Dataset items
[Start of section]

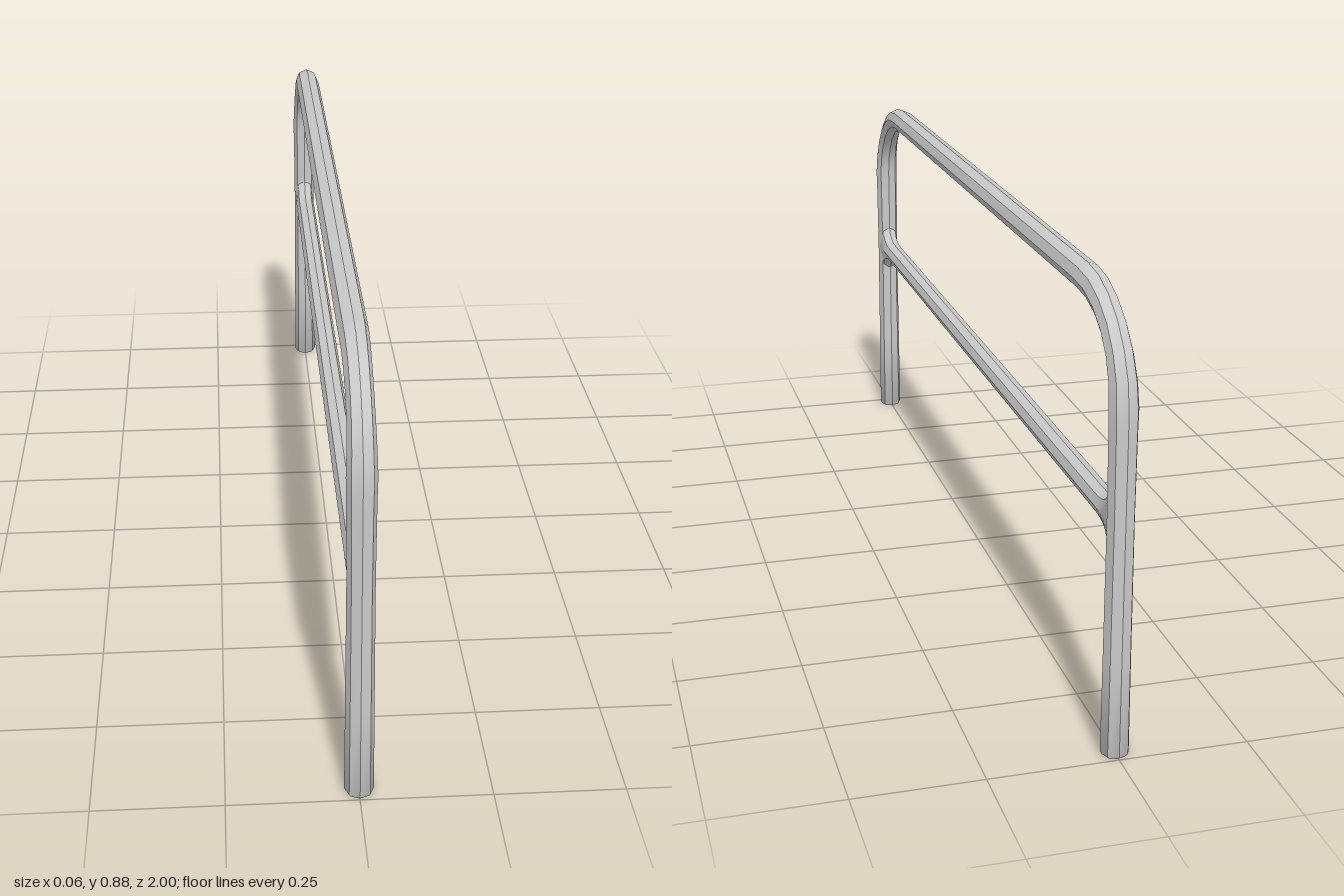
import * as THREE from 'three';
import { toCreasedNormals } from 'three/addons/utils/BufferGeometryUtils.js';

const SIDES = 8;

// Skins octagonal rings along a path in the YZ plane.
// Station: [z, y, tangentZ, tangentY, radius across x, radius in plane]
function loft(stations) {
  const pos = [], index = [];
  for (const [z, y, tz, ty, rx, rn] of stations) {
    for (let k = 0; k < SIDES; k++) {
      const a = (k / SIDES) * Math.PI * 2;
      const n = rn * Math.sin(a);
      pos.push(rx * Math.cos(a), y - tz * n, z + ty * n);
    }
  }
  const last = stations.length - 1;
  for (let i = 0; i < last; i++) {
    for (let k = 0; k < SIDES; k++) {
      const k2 = (k + 1) % SIDES;
      const a = i * SIDES + k, b = i * SIDES + k2;
      const c = a + SIDES, d = b + SIDES;
      index.push(a, c, b, b, c, d);
    }
  }
  // End caps
  for (let k = 1; k < SIDES - 1; k++) {
    const e = last * SIDES;
    index.push(0, k, k + 1, e, e + k + 1, e + k);
  }
  const geo = new THREE.BufferGeometry();
  geo.setAttribute('position', new THREE.Float32BufferAttribute(pos, 3));
  geo.setIndex(index);
  return toCreasedNormals(geo, 0.6);
}

export function createModel() {
  const group = new THREE.Group();
  const material = new THREE.MeshStandardMaterial({ color: 0xcccccc });
  const add = (name, geometry) => {
    const mesh = new THREE.Mesh(geometry, material);
    mesh.name = name;
    group.add(mesh);
  };

  // Frame: one leg and its bend, then mirrored to the far leg
  const legZ = 0.972;
  const half = [
    [legZ, 0, 0, 1, 0.024, 0.024],
    [legZ, 0.006, 0, 1, 0.028, 0.028],
    [legZ, 0.2, 0, 1, 0.027, 0.027],
    [legZ, 0.46, 0, 1, 0.026, 0.027],
    [legZ, 0.62, 0, 1, 0.027, 0.027],
  ];
  const rz = 0.212, ry = 0.179, steps = 6;
  for (let i = 0; i <= steps; i++) {
    const a = (i / steps) * Math.PI / 2;
    const tz = -rz * Math.sin(a), ty = ry * Math.cos(a);
    const len = Math.hypot(tz, ty);
    const rx = 0.028 - 0.003 * Math.sin(2 * a);
    half.push([legZ - rz + rz * Math.cos(a), 0.67 + ry * Math.sin(a),
      tz / len, ty / len, rx, 0.0265]);
  }
  const mirrored = half.map(([z, y, tz, ty, rx, rn]) => [-z, y, tz, -ty, rx, rn]).reverse();
  add('bentFrame', loft([...half, ...mirrored]));

  // Middle rail, flaring into the legs
  const flare = [
    [0.965, 0.078], [0.948, 0.06], [0.938, 0.042],
    [0.922, 0.031], [0.898, 0.0245], [0.86, 0.0235],
  ];
  const rail = flare.map(([z, r]) => [z, 0.462, -1, 0, 0.0235, r]);
  const railEnd = rail.map(([z, ...rest]) => [-z, ...rest]).reverse();
  add('middleRail', loft([...rail, ...railEnd]));

  return group;
}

[End of section]

Assigned task
Output the entries verbatim but drop the images.

Response to the exercise
import * as THREE from 'three';
import { toCreasedNormals } from 'three/addons/utils/BufferGeometryUtils.js';

const SIDES = 8;

// Skins octagonal rings along a path in the YZ plane.
// Station: [z, y, tangentZ, tangentY, radius across x, radius in plane]
function loft(stations) {
  const pos = [], index = [];
  for (const [z, y, tz, ty, rx, rn] of stations) {
    for (let k = 0; k < SIDES; k++) {
      const a = (k / SIDES) * Math.PI * 2;
      const n = rn * Math.sin(a);
      pos.push(rx * Math.cos(a), y - tz * n, z + ty * n);
    }
  }
  const last = stations.length - 1;
  for (let i = 0; i < last; i++) {
    for (let k = 0; k < SIDES; k++) {
      const k2 = (k + 1) % SIDES;
      const a = i * SIDES + k, b = i * SIDES + k2;
      const c = a + SIDES, d = b + SIDES;
      index.push(a, c, b, b, c, d);
    }
  }
  // End caps
  for (let k = 1; k < SIDES - 1; k++) {
    const e = last * SIDES;
    index.push(0, k, k + 1, e, e + k + 1, e + k);
  }
  const geo = new THREE.BufferGeometry();
  geo.setAttribute('position', new THREE.Float32BufferAttribute(pos, 3));
  geo.setIndex(index);
  return toCreasedNormals(geo, 0.6);
}

export function createModel() {
  const group = new THREE.Group();
  const material = new THREE.MeshStandardMaterial({ color: 0xcccccc });
  const add = (name, geometry) => {
    const mesh = new THREE.Mesh(geometry, material);
    mesh.name = name;
    group.add(mesh);
  };

  // Frame: one leg and its bend, then mirrored to the far leg
  const legZ = 0.972;
  const half = [
    [legZ, 0, 0, 1, 0.024, 0.024],
    [legZ, 0.006, 0, 1, 0.028, 0.028],
    [legZ, 0.2, 0, 1, 0.027, 0.027],
    [legZ, 0.46, 0, 1, 0.026, 0.027],
    [legZ, 0.62, 0, 1, 0.027, 0.027],
  ];
  const rz = 0.212, ry = 0.179, steps = 6;
  for (let i = 0; i <= steps; i++) {
    const a = (i / steps) * Math.PI / 2;
    const tz = -rz * Math.sin(a), ty = ry * Math.cos(a);
    const len = Math.hypot(tz, ty);
    const rx = 0.028 - 0.003 * Math.sin(2 * a);
    half.push([legZ - rz + rz * Math.cos(a), 0.67 + ry * Math.sin(a),
      tz / len, ty / len, rx, 0.0265]);
  }
  const mirrored = half.map(([z, y, tz, ty, rx, rn]) => [-z, y, tz, -ty, rx, rn]).reverse();
  add('bentFrame', loft([...half, ...mirrored]));

  // Middle rail, flaring into the legs
  const flare = [
    [0.965, 0.078], [0.948, 0.06], [0.938, 0.042],
    [0.922, 0.031], [0.898, 0.0245], [0.86, 0.0235],
  ];
  const rail = flare.map(([z, r]) => [z, 0.462, -1, 0, 0.0235, r]);
  const railEnd = rail.map(([z, ...rest]) => [-z, ...rest]).reverse();
  add('middleRail', loft([...rail, ...railEnd]));

  return group;
}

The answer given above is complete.